Monday, April 10, 2017


Imagine, you come to the U.S. with a college education, from a family of 7 maids, and a father who was the president of the Bank of London in Managua.  Your mother's family would be the equivalent of a Mayflower family in the U.S.  Your family is well off and very connected.

You meet a U.S. American at a Pan Am Christmas party, and the direction of your life changes.  The U.S. is the land of plenty.  They fell in love, so she returned with daddy to the U.S.  She had sold her plane ticket daddy bought her to come by bus with her sister and niece.

Her sister continued by bus to meet up with her husband in NJ.  Daddy and mom drove to New Orleans to formally be married.  While in Houston daddy was asked to leave a restaurant because he was with a dark woman.  Mom was unaware this is how things were in the U.S.  It shaped her from that day forward.

Daddy spoke 5 languages, so they had no problem speaking Spanish.  But mom worked as hard as she could to learn English.  Upon arriving in NJ she was looked down upon.  She hated it. Her life was nothing like her privileged life in Nicaragua.

The oldest grew up with Spanish as his first language.  When she saw how he was treated in school that was the last day she spoke Spanish to her kids.  My Abuelita and Tia would get on her about it.  They spoke Spanish to us, but not mom.  She hated how she was treated and did not want us to face the same discrimination.  Well all we lost was being formally raised in a real bilingual home because after daddy died in 63' the discrimination came at us full force.

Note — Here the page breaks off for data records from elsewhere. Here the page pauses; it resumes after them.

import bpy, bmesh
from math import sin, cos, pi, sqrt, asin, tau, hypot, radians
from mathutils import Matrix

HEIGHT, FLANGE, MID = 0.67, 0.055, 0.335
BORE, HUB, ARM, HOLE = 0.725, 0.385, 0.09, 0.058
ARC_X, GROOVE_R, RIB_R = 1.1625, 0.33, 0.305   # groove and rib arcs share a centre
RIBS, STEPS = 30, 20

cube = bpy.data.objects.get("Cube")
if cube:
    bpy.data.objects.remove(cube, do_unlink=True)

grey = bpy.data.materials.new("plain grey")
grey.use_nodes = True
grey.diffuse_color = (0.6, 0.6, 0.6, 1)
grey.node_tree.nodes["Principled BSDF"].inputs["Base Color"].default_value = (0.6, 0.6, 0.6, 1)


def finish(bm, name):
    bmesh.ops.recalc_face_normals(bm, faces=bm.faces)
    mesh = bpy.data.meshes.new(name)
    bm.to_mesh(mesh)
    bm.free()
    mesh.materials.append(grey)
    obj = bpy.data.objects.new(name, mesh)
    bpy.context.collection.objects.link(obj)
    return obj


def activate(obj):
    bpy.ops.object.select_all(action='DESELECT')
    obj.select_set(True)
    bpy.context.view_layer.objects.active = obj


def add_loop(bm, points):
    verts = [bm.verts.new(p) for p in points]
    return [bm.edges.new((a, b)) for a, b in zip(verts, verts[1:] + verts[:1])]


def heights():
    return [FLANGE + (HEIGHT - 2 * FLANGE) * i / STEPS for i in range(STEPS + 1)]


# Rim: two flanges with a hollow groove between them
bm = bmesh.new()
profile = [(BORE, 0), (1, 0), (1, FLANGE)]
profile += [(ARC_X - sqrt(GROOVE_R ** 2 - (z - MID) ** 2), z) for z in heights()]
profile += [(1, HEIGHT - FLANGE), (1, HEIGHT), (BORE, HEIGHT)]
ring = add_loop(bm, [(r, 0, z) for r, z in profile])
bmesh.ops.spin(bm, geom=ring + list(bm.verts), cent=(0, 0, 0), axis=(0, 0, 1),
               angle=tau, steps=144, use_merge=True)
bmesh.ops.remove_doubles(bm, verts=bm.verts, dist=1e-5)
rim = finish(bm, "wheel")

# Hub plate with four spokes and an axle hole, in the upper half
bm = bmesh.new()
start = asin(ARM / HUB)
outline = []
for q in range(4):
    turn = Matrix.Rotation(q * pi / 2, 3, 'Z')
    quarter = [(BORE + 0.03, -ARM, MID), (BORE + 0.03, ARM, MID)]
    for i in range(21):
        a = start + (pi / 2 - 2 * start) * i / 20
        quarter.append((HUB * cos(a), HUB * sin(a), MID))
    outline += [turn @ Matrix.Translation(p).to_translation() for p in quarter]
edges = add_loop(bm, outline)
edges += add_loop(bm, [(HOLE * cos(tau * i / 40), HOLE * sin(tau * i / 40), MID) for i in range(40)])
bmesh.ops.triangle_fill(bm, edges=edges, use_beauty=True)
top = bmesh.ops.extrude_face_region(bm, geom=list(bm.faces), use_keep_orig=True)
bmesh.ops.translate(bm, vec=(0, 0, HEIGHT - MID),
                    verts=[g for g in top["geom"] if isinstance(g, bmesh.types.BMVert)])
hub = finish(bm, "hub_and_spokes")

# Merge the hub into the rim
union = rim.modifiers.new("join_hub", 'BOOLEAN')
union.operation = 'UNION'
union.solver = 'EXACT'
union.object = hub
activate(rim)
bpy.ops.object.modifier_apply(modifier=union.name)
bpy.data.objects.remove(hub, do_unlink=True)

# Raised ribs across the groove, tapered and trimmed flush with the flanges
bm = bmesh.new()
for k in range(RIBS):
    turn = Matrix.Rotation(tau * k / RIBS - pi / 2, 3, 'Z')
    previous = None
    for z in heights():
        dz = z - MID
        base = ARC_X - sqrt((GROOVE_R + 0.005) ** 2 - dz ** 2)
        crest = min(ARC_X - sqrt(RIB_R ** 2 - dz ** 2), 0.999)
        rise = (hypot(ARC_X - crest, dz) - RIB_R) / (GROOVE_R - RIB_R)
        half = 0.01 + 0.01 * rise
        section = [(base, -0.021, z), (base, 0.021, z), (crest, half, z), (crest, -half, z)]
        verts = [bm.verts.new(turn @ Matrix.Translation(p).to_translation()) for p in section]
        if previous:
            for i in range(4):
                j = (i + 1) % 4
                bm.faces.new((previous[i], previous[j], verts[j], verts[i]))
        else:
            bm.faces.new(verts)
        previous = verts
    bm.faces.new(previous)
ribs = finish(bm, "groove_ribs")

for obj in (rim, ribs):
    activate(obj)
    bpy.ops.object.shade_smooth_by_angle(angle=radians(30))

Imagine you have 7 children ages 2- 16 and moving from Utah to NY in 63' and having to change planes in Chicago.

 The insurance ran out soon, but not before she was able to buy a small house out on Long Island in an all Anglo community which did not welcome us.

Her college education in Nicaragua eventually helped her after the government recruited her and sent her to Hoftra University to learn to be a social worker for all of the incoming Puerto Ricans.  But that was only after a few years on government surplus food [no food stamps back then, but I will say the government cheese was the best. ]  She also got a few dollars in welfare.

And for the record, which is a policy I support, NY had a lien on the house for the welfare payments she received for 2 years until she finished her training as a social worker.  When she died and the house was sold, NY got their $10,000.

It was years later during a recession and the neighbors needed her help before many would even give her the time of day.  Some were very supportive from day one, especially the men trying to help her to raise 6 boys.

But even after everything she did, including forcing then Nassau County Medical Center to put signs in Spanish and English, the hearts of the ignorant remained.

My entire 4 years in high school 9-12, my guidance counselor never moved from his position I was to take the  track for technical training because Hispanics worked with  their hands.  Mom would not even speak Spanish with our Spanish teachers because of the stigma associated with being Hispanic. The school clearly had a problem with us.

My guidance counselor refused to help me look for colleges, scholarships or financial aid.  If I was not going to take the technical path as he demanded he was not going to help me.

Mom was hurt on graduation day.  She knew I did everything on my own.  She knew how hard I worked at school and my job to save for college.  So as my peers walked across the stage they would announce the college they were going to and if they had a scholarship.  My guidance counselor knew I had a full scholarship at UTEP.  When it was my turn, nothing.  Not a word about college or the scholarship.  My mother was denied the same pride as the other parents because of the color of her skin.

Not many Hispanic women could raise 7 kids on her own in the 60's while working part time and going to college.  She was strong.  But it was bigotry until the end which kept her from speaking Spanish to her children.

Happy 98th mom, and thanks for that enduring fortitude which lives in all 7 of your children.

1 comment:

Pat Ahumada said...

Happy birthday and God bless